Beneath this line is the data. Output exactly the lines from the line with "block('post', grey, [x" to the line with "[-0.8, 0.742], 0.038);", both ends included, and nothing more.
───── Material provided ─────
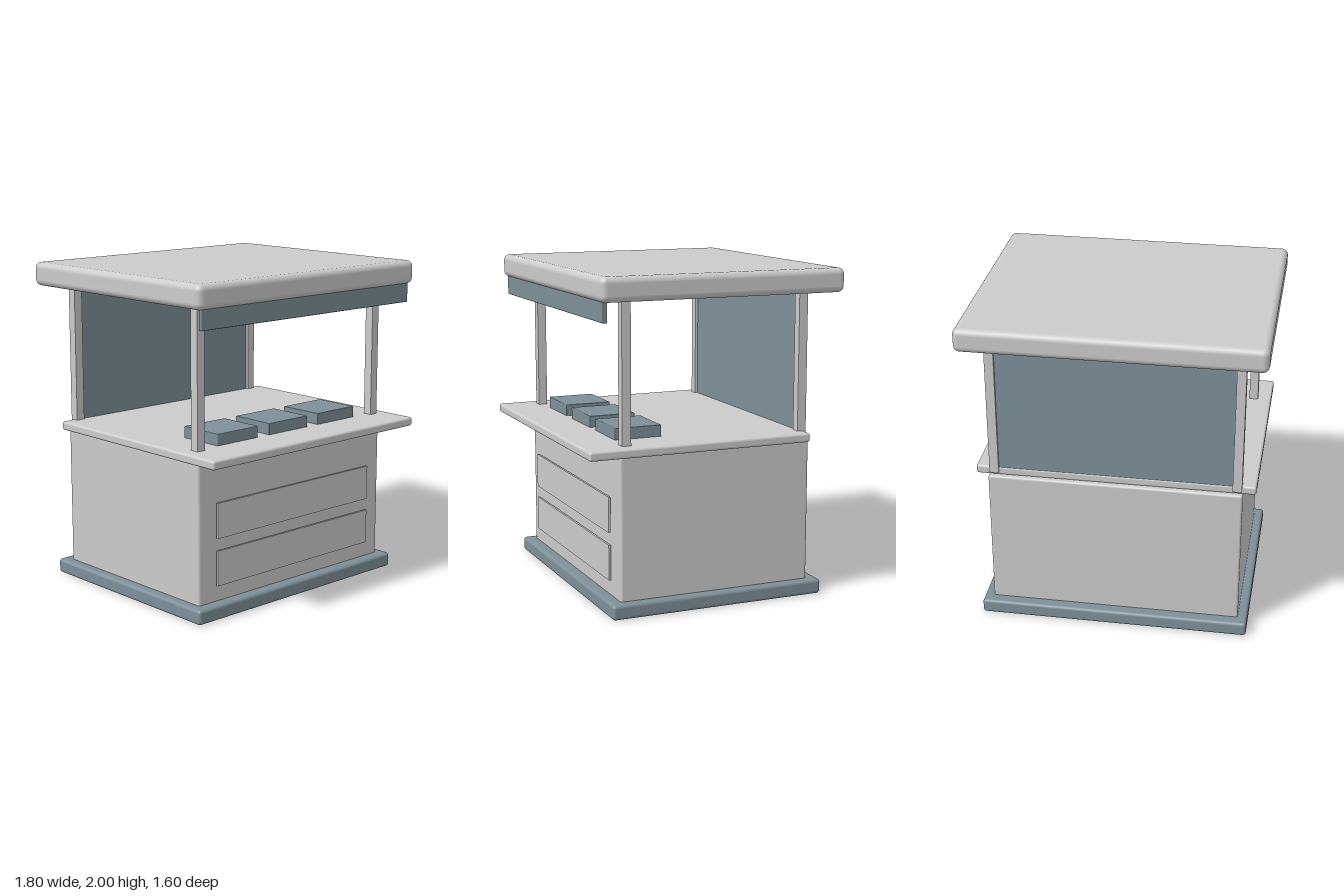
import * as THREE from 'three';
import { RoundedBoxGeometry } from 'three/addons/geometries/RoundedBoxGeometry.js';

const grey = new THREE.MeshStandardMaterial({ color: 0xcccccc });
const slate = new THREE.MeshStandardMaterial({ color: 0x7e8f98 });

export function createModel() {
  const stall = new THREE.Group();
  stall.name = 'marketStall';

  // Box spanning [min, max] on each axis, with optional rounded edges
  function block(name, material, [x0, x1], [y0, y1], [z0, z1], radius = 0) {
    const size = [x1 - x0, y1 - y0, z1 - z0];
    const geometry = radius
      ? new RoundedBoxGeometry(...size, 4, radius)
      : new THREE.BoxGeometry(...size);
    const mesh = new THREE.Mesh(geometry, material);
    mesh.name = name;
    mesh.position.set((x0 + x1) / 2, (y0 + y1) / 2, (z0 + z1) / 2);
    stall.add(mesh);
  }

  // Plinth, cabinet and counter
  block('plinth', slate, [-0.83, 0.83], [0, 0.09], [-0.71, 0.655], 0.02);
  block('cabinet', grey, [-0.772, 0.772], [0.08, 0.965], [-0.64, 0.585], 0.015);
  block('counter', grey, [-0.85, 0.85], [0.96, 1.015], [-0.61, 0.8], 0.015);

  // Two raised panels on the cabinet front
  for (const y of [0.19, 0.48]) {
    block('frontPanel', grey, [-0.645, 0.645], [y, y + 0.215], [0.597, 0.61]);
  }

  // Display trays on the counter
  for (const x of [-0.42, 0, 0.417]) {
    block('tray', slate, [x - 0.163, x + 0.163], [1.01, 1.085], [0.245, 0.54], 0.005);
  }

  // Corner posts
  for (const x of [-0.737, 0.737]) {
    for (const z of [-0.594, 0.542]) {
      block('post', grey, [x - 0.028, x + 0.028], [0.98, 1.87], [z - 0.028, z + 0.028]);
    }
  }

  // Back wall between the rear posts
  block('backWall', slate, [-0.715, 0.715], [1.0, 1.87], [-0.606, -0.584]);

  // Roof slab and hanging front valance
  block('roof', grey, [-0.9, 0.9], [1.855, 2], [-0.8, 0.742], 0.038);
  block('valance', slate, [-0.865, 0.865], [1.74, 1.87], [0.695, 0.72], 0.005);

  return stall;
}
─────
- **Expected output**:
      block('post', grey, [x - 0.028, x + 0.028], [0.98, 1.87], [z - 0.028, z + 0.028]);
    }
  }

  // Back wall between the rear posts
  block('backWall', slate, [-0.715, 0.715], [1.0, 1.87], [-0.606, -0.584]);

  // Roof slab and hanging front valance
  block('roof', grey, [-0.9, 0.9], [1.855, 2], [-0.8, 0.742], 0.038);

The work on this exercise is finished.